Yes, there are opportunities to do better work and improve. That's what I love most about design — there is always another project on which I can practice my craft in a new way. And to me, design is as much about the process and the journey as the result.

Is this cycle is common for other designers or other creative people? I suspect it is. It would seem so, since we're always encountering something more creative than what we generate ourselves — there is always a challenge.

I choose my path. I can resign and give up, and stay at my same level, or I can rise to the challenge of even higher creative work. I choose to rise.

Thursday
Apr292004

eBay: Hokey on Purpose?

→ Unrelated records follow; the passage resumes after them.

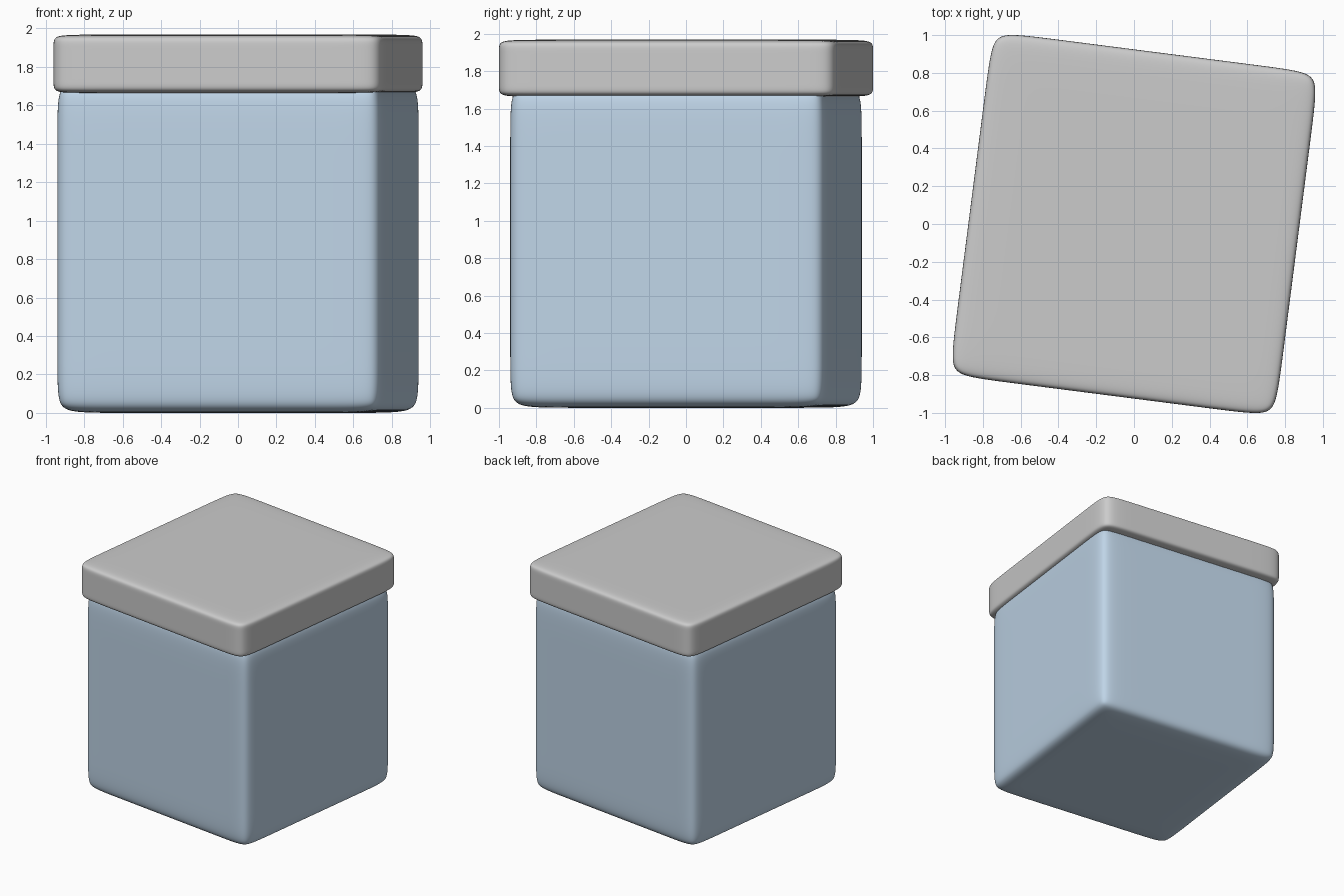
import bpy, bmesh, math
from mathutils import Vector

if "Cube" in bpy.data.objects:
    bpy.data.objects.remove(bpy.data.objects["Cube"])

TURN = math.radians(-7.3)


def soft_box(name, half, z0, z1, support, color=None):
    """Box with holding loops near each edge, smoothed by subdivision."""
    size = Vector((half[0], half[1], (z1 - z0) / 2))
    bm = bmesh.new()
    bmesh.ops.create_cube(bm, size=2)
    bmesh.ops.scale(bm, vec=size, verts=bm.verts)
    for axis in range(3):
        for sign in (-1, 1):
            co, no = Vector(), Vector()
            co[axis] = sign * (size[axis] - support[axis])
            no[axis] = 1
            bmesh.ops.bisect_plane(bm, geom=bm.verts[:] + bm.edges[:] + bm.faces[:],
                                   plane_co=co, plane_no=no)
    for f in bm.faces:
        f.smooth = True
    mesh = bpy.data.meshes.new(name)
    bm.to_mesh(mesh)
    bm.free()
    obj = bpy.data.objects.new(name, mesh)
    bpy.context.collection.objects.link(obj)
    obj.location.z = (z0 + z1) / 2
    obj.rotation_euler.z = TURN
    sub = obj.modifiers.new("smooth", 'SUBSURF')
    sub.levels = sub.render_levels = 4
    if color:
        mat = bpy.data.materials.new(name + "_color")
        mat.diffuse_color = (*color, 1)
        mat.use_nodes = True
        mat.node_tree.nodes["Principled BSDF"].inputs["Base Color"].default_value = mat.diffuse_color
        mesh.materials.append(mat)
    return obj


# Blue container, its top tucked into the lid
soft_box("container_body", (0.856, 0.856), 0.0, 1.72, (0.18, 0.18, 0.18), (0.52, 0.66, 0.80))

# Overhanging grey lid
soft_box("lid", (0.870, 0.917), 1.662, 1.968, (0.20, 0.20, 0.045))
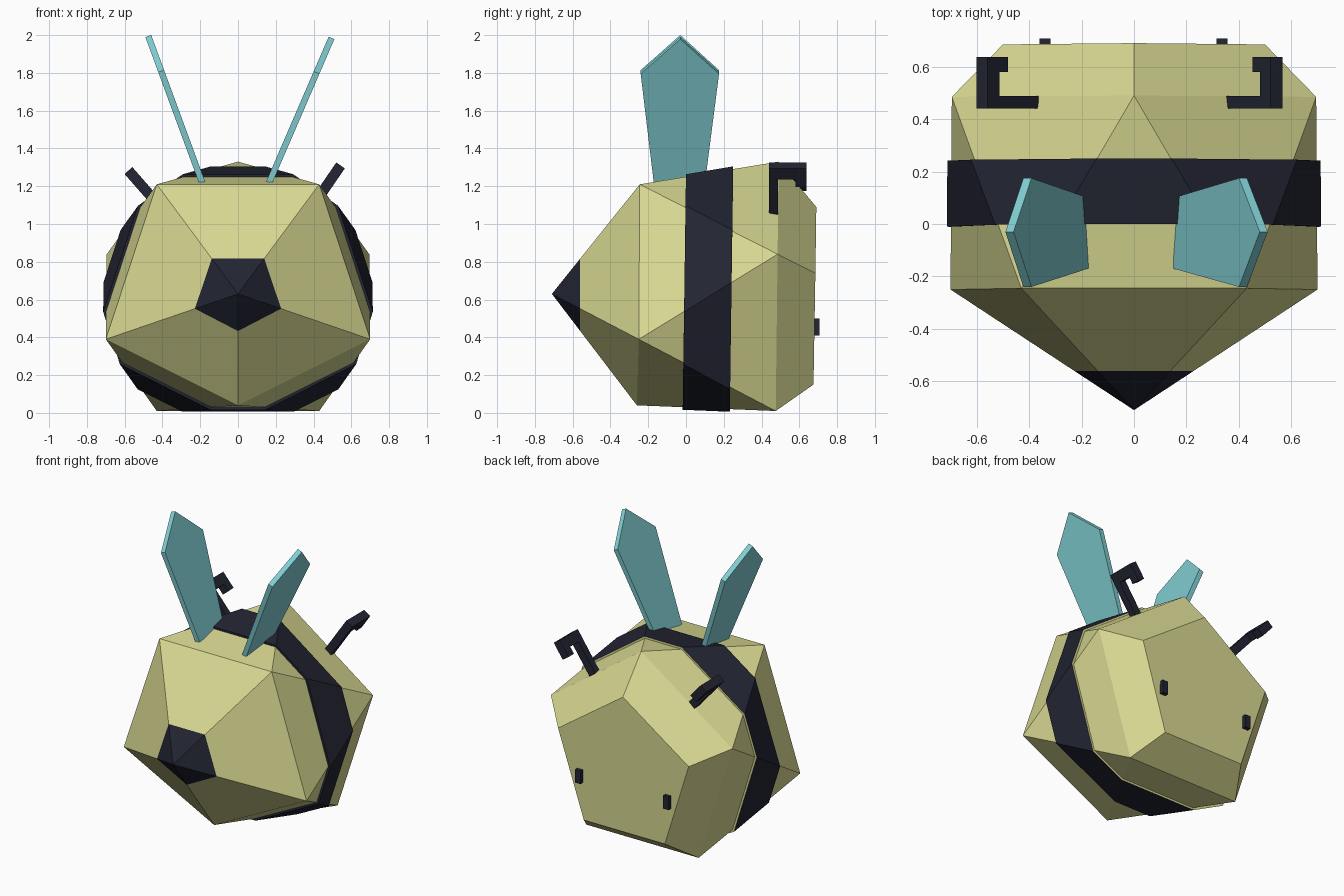
import bpy, bmesh
from mathutils import Vector

if "Cube" in bpy.data.objects:
    bpy.data.objects.remove(bpy.data.objects["Cube"])


def material(name, color):
    m = bpy.data.materials.new(name)
    m.diffuse_color = (*color, 1)
    m.use_nodes = True
    m.node_tree.nodes["Principled BSDF"].inputs["Base Color"].default_value = m.diffuse_color
    return m


YELLOW = material("straw_yellow", (0.69, 0.69, 0.29))
DARK = material("dark_navy", (0.016, 0.018, 0.032))
BLUE = material("pale_blue", (0.22, 0.62, 0.65))


def finish(bm, name, *mats):
    bmesh.ops.recalc_face_normals(bm, faces=bm.faces[:])
    me = bpy.data.meshes.new(name)
    bm.to_mesh(me)
    bm.free()
    for m in mats:
        me.materials.append(m)
    ob = bpy.data.objects.new(name, me)
    bpy.context.collection.objects.link(ob)
    return ob


def plate(name, outline, origin, u, thickness, mat):
    """Flat slab: outline of (distance along u, y), thickened across."""
    u = Vector(u).normalized()
    n = u.cross(Vector((0, 1, 0)))
    bm = bmesh.new()
    rings = [[bm.verts.new(Vector(origin) + u * a + Vector((0, y, 0)) + n * s * thickness / 2)
              for a, y in outline] for s in (-1, 1)]
    bm.faces.new(rings[0])
    bm.faces.new(rings[1][::-1])
    for i in range(len(outline)):
        j = (i + 1) % len(outline)
        bm.faces.new((rings[0][i], rings[0][j], rings[1][j], rings[1][i]))
    return finish(bm, name, mat)


# Body: icosahedron lying along y with its rear point cut off
def ring(bm, pts):
    return [bm.verts.new(p) for p in pts]


bm = bmesh.new()
tip = bm.verts.new((0, -0.71, 0.63))
front = ring(bm, [(.43, -.245, 1.21), (.70, -.25, .39), (0, -.26, .04),
                  (-.70, -.25, .39), (-.43, -.245, 1.21)])
back = ring(bm, [(.695, .485, .84), (.43, .475, .01), (-.43, .475, .01),
                 (-.695, .485, .84), (0, .49, 1.33)])
cap = ring(bm, [(.50, .685, .74), (.31, .675, .15), (-.31, .675, .15),
                (-.50, .685, .74), (0, .69, 1.09)])
for i in range(5):
    j = (i + 1) % 5
    bm.faces.new((tip, front[i], front[j]))
    bm.faces.new((front[i], back[i], front[j]))
    bm.faces.new((front[j], back[i], back[j]))
    bm.faces.new((back[i], cap[i], cap[j], back[j]))
bm.faces.new(cap)

# Cut lines for the nose and the stripe
for co, no in (((0, -.56, .63), (0, 1, 0)),
               ((0, 0, 1.27), (0, 1, -.014)),
               ((0, .25, 1.3), (0, 1, -.014))):
    bmesh.ops.bisect_plane(bm, geom=bm.verts[:] + bm.edges[:] + bm.faces[:],
                           plane_co=co, plane_no=no)
for f in bm.faces:
    if f.calc_center_median().y < -.56:
        f.material_index = 1

# Stripe: raised dark band around the middle
band = [f for f in bm.faces if 0.02 < f.calc_center_median().y < .24]
for f in band:
    f.material_index = 1
new = bmesh.ops.extrude_face_region(bm, geom=band)["geom"]
for v in new:
    if isinstance(v, bmesh.types.BMVert):
        v.co.x *= 1.022
        v.co.z = .65 + (v.co.z - .65) * 1.022
old = [f for f in band if f.is_valid]
if old:
    bmesh.ops.delete(bm, geom=old, context='FACES')
finish(bm, "body", YELLOW, DARK)

# Wings: upright pointed plates leaning outwards
for name, base, top in (("wing_left", (-.19, 0, 1.22), (-.475, 0, 1.995)),
                        ("wing_right", (.165, 0, 1.22), (.495, 0, 1.985))):
    u = Vector(top) - Vector(base)
    L = u.length
    plate(name, [(0, -.17), (0, .10), (.76 * L, .175), (L, -.03), (.76 * L, -.24)],
          base, u, .033, BLUE)

# Antennae: hooked bars leaning outwards and turning to the rear
for name, base, top in (("antenna_left", (-.385, 0, 1.06), (-.58, 0, 1.283)),
                        ("antenna_right", (.375, 0, 1.065), (.543, 0, 1.31))):
    u = Vector(top) - Vector(base)
    L = u.length
    plate(name, [(0, .44), (L, .44), (L, .638), (L - .12, .638), (L - .12, .58),
                 (L - .07, .58), (L - .07, .488), (0, .488)], base, u, .055, DARK)

# Rear studs: two small dark blocks on the flat back
for name, x in (("rear_stud_left", -.34), ("rear_stud_right", .335)):
    plate(name, [(0, .66), (0, .707), (.09, .707), (.09, .66)], (x, 0, .41), (0, 0, 1), .042, DARK)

Lately my wife and I have been buying small things on eBay, enjoying the deals that can be had there. The other day, I was checking on recent purchase, when I noticed the eBay design. I don't know why I hadn't noticed its design before. Well, that's not exactly right — I'd noticed the eBay design before, but never really contemplated why it looks the way it does — you know, functional but a bit hokey.

Just think about it for a moment. If you've visited Amazon.com for instance, you can see just how slick a website can be. Amazon's look hasn't changed a whole lot in several years, but it is very polished and functional. But eBay... well it works but it looks like it was designed in 1997 by someone just learning to code HTML web pages. The graphics are slightly cheesy. It feels like features were hacked on as needed, without much thought as to how they worked together. This is a web designer's nightmare... or is it?

After some thought, I now believe the hokey design of eBay could be completely intentional. It might be that eBay actually sees the hokeyness of their design as a feature, not a bug.

Consider the design of eBay: it's practical, powerful and reasonably useable but admittedly, a little hokey. Okay, very hokey. However, I think that hokeyness is what exudes the feel of a home-grown community. The design isn't overly professional and slick entirely on purpose, because that would take away the current "feel" of eBay. The very un-slickness of eBay sends the message "we're just a bunch of regular folks, selling stuff. No time for flashy design, 'cause selling stuff is more important." There is an attractive, populist appeal in this.

I think Tradition and familiarity also play a part in the design. eBay has a real, long-standing identity on the web, one which is very, very valuable. I've experienced the difficulties companies face when considering significant identity changes — it's a very hard decision. Companies must ask themselves "how much can we change our look before confusing or even losing our loyal customers?" Facing this, companies often err on the side of caution and familiarity. Just consider the New Coke fiasco, and how in short order so-called "Classic" Coke re-appeared. That was a lesson in changing an identity a bit too much.

eBay's design stasis may partly be that eBay is stuck with the design. It could be that because the site was indeed designed in 1997, those pages are very hard to convert to more modern structures now. Can you imagine the impact of changing everything, every last dog-gone auction on eBay? That could be a nightmare. I've no idea how many active and archived auctions there are at this moment, but I suspect quite a few.

Whatever the case, I believe it doesn't matter because the eBay design is intended to be slightly hokey. Its design sends the right message to their users. How funny that in a world of slickness and perfection, one of the most powerful, money making sites on the net might actually want to look hokey on purpose. I find this ironic and refreshing. :-)